Dann told them she had been sexually assaulted. The Andrews tried to help her and even let her call family nearby. While none of it made sense, they simply tried to help her.

Andrew’s father surprised Dann and her hostages by walking in the backdoor. He had no idea the heinous crimes in the neighborhood were now playing out in his own home.

They tried to negotiate with Dann. Andrew’s parents were able to leave the home.

“I saw a flash, and heard a pop, and thought, ‘She’s shooting at me.’ And I dove immediately out of the way and into a pantry where I kicked the door shut. I got into the corner basically barring the door. That’s when I realized I had been hit,” Andrew said.

Dann ran upstairs. Andrew staggered outside to police with one of the killer’s guns in his hands. One bullet puncturing both of his lungs, his esophagus, his stomach and pancreas.

“It was as lethal as you can be and still survive,” he said.

Upstairs, Dann took her own life.

“What I want to know is how the hell did she get a hold of all these guns?” Chief Timm said. “She had three guns. She was a mentally ill person. She got them legally. I was a little, not a little, I was very angry.”

The chief believes addressing mental illness–not guns–is the key to stopping crimes like these.

Andrew recovered and went on to spend 21 years with the FBI specializing in hostage and crisis negotiations. He consults in crisis management and works for the Archdiocese of Chicago as their director of violence prevention. He talks to students and counsels schools. In a search for moral leadership, he hopes access to guns and mental illness will get some real attention. He’s now married. Has four kids and still swims.

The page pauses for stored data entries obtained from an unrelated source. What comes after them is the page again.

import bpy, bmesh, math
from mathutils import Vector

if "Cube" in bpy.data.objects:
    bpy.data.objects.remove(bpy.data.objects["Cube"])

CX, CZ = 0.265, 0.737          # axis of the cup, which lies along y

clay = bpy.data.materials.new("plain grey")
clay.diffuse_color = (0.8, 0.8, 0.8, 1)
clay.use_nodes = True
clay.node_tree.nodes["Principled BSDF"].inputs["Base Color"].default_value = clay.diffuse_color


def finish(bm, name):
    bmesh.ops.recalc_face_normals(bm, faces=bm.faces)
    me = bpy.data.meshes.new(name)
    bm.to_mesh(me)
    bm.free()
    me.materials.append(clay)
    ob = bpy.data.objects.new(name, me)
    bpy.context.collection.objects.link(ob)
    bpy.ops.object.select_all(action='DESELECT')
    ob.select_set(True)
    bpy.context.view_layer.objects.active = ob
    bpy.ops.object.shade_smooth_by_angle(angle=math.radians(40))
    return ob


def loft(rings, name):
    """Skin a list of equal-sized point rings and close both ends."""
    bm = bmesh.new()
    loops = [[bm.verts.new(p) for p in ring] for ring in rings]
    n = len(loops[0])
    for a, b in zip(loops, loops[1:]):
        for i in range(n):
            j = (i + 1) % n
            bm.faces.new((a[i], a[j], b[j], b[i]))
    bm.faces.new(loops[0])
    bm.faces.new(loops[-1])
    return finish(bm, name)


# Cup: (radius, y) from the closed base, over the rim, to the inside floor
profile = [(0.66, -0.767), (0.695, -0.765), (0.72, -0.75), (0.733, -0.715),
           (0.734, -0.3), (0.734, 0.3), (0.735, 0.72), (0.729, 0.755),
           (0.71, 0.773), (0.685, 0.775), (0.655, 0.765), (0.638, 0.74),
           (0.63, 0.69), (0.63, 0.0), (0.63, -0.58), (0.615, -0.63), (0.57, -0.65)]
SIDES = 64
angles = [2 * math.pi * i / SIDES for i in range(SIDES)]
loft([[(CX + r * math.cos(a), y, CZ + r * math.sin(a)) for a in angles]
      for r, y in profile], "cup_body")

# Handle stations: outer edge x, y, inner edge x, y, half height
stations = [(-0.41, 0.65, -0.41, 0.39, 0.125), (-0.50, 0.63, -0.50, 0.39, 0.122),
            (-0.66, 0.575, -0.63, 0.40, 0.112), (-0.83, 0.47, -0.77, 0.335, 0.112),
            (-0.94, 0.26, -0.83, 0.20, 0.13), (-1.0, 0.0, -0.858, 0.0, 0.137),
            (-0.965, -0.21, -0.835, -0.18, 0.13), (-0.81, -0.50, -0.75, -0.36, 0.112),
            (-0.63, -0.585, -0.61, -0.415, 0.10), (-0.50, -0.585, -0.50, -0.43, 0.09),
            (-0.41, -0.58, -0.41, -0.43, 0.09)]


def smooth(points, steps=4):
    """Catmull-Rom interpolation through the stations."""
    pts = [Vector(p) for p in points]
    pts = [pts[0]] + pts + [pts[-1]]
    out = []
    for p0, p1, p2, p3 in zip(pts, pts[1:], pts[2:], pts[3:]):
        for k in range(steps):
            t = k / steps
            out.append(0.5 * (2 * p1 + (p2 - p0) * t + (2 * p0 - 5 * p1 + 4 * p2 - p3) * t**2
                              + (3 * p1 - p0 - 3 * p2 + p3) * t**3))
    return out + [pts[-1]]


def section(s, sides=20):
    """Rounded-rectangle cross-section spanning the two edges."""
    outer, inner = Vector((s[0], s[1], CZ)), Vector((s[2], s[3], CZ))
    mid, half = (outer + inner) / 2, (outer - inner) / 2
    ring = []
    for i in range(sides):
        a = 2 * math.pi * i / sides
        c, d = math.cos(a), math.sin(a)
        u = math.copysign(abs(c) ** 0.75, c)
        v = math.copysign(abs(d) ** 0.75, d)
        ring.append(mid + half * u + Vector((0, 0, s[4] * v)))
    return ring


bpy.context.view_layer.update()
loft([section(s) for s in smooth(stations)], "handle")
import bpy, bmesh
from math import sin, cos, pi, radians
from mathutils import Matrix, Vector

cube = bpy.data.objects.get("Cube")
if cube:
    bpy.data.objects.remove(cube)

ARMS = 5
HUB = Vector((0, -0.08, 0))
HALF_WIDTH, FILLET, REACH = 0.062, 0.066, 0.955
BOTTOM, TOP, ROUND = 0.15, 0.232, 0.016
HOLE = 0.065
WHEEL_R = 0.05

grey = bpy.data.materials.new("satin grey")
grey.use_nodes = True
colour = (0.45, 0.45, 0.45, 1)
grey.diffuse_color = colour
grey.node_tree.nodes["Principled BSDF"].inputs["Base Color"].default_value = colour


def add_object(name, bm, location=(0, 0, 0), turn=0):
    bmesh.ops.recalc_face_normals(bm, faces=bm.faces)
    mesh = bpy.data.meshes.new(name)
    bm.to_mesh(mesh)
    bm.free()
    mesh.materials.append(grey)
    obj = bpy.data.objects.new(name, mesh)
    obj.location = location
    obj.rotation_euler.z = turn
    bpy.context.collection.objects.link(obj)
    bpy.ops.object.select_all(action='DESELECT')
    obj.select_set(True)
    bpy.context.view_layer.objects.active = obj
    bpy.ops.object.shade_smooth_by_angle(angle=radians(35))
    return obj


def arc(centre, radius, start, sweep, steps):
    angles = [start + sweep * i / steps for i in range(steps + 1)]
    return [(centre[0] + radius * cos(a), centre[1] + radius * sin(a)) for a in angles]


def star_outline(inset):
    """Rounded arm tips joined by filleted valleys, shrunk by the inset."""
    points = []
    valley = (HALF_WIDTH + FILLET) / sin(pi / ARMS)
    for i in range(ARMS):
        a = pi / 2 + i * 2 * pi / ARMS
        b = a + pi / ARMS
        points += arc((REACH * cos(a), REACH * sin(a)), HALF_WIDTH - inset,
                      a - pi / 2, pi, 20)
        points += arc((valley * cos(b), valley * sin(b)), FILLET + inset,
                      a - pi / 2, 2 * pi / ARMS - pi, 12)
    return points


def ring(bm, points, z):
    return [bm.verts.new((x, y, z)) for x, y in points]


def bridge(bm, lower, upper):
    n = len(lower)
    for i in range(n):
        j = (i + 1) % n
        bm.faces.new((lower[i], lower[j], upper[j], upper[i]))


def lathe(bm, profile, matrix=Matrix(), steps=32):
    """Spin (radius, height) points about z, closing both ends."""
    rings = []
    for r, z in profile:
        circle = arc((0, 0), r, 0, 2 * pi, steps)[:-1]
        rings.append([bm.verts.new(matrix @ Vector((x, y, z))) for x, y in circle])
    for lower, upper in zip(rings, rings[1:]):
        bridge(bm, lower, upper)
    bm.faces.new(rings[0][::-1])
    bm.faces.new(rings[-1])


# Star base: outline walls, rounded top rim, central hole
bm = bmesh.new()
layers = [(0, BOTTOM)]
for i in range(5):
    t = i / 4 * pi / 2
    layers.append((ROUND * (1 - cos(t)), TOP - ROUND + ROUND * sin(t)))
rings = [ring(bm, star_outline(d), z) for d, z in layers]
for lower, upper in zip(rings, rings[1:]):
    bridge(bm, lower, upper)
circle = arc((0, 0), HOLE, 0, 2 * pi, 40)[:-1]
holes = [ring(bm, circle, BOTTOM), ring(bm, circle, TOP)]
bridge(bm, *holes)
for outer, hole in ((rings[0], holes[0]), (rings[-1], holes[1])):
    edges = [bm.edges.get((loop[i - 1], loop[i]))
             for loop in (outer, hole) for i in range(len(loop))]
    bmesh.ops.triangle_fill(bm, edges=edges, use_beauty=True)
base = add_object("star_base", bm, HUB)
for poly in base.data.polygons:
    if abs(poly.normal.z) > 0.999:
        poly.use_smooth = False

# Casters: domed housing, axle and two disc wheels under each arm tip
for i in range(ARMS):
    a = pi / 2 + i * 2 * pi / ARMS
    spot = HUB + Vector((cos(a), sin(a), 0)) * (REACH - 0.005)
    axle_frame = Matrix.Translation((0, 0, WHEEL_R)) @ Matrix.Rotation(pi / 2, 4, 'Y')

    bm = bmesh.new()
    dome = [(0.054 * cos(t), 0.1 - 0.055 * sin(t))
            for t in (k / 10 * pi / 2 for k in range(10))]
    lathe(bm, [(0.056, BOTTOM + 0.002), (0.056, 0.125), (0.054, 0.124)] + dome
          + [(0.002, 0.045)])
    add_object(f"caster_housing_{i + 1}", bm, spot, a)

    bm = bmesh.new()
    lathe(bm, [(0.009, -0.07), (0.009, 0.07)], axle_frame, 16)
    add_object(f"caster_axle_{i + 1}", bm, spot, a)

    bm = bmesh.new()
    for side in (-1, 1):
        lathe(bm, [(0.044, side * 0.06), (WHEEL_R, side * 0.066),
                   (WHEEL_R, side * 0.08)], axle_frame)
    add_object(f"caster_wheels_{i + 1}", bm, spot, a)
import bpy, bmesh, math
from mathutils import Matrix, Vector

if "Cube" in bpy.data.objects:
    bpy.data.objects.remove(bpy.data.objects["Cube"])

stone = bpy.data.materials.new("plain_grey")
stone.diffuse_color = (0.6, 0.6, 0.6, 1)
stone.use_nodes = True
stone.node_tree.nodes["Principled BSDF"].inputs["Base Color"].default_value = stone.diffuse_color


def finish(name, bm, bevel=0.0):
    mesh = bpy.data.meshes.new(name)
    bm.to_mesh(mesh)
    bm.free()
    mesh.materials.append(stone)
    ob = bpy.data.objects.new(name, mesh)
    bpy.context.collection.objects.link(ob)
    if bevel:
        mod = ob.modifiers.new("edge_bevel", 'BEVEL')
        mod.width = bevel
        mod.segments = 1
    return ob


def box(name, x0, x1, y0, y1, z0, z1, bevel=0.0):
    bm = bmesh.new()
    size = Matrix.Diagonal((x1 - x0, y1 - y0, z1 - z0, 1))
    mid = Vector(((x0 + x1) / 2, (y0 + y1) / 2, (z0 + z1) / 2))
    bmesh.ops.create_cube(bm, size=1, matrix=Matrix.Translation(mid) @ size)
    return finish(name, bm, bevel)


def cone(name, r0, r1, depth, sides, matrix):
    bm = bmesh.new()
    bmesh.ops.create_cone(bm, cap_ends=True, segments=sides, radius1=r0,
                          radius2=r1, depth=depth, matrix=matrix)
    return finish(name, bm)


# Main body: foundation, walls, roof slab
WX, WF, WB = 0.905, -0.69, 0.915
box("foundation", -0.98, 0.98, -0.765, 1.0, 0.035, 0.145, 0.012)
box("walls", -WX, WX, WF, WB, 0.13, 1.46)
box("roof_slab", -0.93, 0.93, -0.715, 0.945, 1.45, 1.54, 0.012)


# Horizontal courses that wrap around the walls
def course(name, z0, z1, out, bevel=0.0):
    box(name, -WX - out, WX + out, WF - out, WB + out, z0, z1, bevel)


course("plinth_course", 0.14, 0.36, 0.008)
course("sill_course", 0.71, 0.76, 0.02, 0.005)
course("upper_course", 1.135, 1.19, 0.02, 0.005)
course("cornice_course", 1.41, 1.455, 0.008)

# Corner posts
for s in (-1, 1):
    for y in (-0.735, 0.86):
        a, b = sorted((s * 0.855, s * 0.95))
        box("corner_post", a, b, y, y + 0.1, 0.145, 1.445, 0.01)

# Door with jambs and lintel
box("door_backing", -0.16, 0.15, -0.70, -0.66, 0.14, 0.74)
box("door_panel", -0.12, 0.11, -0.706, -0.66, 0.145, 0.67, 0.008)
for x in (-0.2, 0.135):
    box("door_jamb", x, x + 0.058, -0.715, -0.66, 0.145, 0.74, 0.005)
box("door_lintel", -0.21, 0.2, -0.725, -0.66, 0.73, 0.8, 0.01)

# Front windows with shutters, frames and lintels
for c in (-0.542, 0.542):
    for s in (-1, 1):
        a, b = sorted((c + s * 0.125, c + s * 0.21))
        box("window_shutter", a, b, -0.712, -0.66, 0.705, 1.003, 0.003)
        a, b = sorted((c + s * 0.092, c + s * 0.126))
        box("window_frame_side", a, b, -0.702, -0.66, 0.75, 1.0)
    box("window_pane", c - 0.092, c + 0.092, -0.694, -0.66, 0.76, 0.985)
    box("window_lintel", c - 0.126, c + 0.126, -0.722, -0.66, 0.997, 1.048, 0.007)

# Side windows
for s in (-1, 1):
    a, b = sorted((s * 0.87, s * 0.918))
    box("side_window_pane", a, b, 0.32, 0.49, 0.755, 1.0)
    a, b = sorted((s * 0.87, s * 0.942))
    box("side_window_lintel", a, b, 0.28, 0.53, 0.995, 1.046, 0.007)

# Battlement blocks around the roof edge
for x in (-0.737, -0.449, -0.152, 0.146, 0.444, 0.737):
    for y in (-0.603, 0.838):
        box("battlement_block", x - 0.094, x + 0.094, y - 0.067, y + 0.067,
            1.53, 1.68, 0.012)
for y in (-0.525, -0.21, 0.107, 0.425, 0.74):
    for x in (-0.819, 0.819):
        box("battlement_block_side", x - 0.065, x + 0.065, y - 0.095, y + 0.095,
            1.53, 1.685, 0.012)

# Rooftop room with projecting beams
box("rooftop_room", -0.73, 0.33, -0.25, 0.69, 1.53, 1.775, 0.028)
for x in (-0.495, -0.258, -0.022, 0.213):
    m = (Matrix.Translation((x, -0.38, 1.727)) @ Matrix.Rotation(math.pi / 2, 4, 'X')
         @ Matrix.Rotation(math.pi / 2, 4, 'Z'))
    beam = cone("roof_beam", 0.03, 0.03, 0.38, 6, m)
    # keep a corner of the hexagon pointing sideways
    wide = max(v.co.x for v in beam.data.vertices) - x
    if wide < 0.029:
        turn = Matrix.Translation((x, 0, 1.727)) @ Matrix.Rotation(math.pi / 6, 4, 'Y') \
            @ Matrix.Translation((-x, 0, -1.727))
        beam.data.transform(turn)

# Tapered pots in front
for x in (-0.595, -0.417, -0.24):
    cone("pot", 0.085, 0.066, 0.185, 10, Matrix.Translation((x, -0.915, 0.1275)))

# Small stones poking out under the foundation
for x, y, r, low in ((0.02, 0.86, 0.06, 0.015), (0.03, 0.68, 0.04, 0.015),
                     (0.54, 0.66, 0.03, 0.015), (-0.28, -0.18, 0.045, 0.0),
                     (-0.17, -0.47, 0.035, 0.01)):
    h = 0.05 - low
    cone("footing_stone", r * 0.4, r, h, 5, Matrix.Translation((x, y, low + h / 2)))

”It’s important that you talk about it,” he said. “You have to express it. You have to get over the shame, the guilt, and you have to tell the story. For me, this has been a lifetime of telling the story.”

Andrew said traumatic mental health response was developed after that day and is the standard for what is used today following mass casualty shootings. He said his life has been greatly informed by the lessons from that day.

Munro is now a husband, a father and a licensed clinical social worker at Rush University Medical Center.

“I have accepted that it happened to me and it did change me and it has affected the way I view the world,” Munro said. “I just feel like if i can help someone with my story, then it’s worth it.”

Murnro hopes telling his story will have an impact in some way. He is not only speaking out publicly, he has also created a website, Living After Trauma, where he shares his full story.

There were four other children shot that day who survived. WGN News attempted to reach out to all of them. In some cases WGN was unsuccessful. In some cases, the request was turned down.

One year after the shooting, to help answer some of the questions left in Dann’s deadly path,  WGN News investigated the puzzling shooting and aired a one hour documentary tackling school safety, mental illness, gun control and community response.

Here is a the first five minutes of that documentary. To see the whole episode, download our Smart TV app.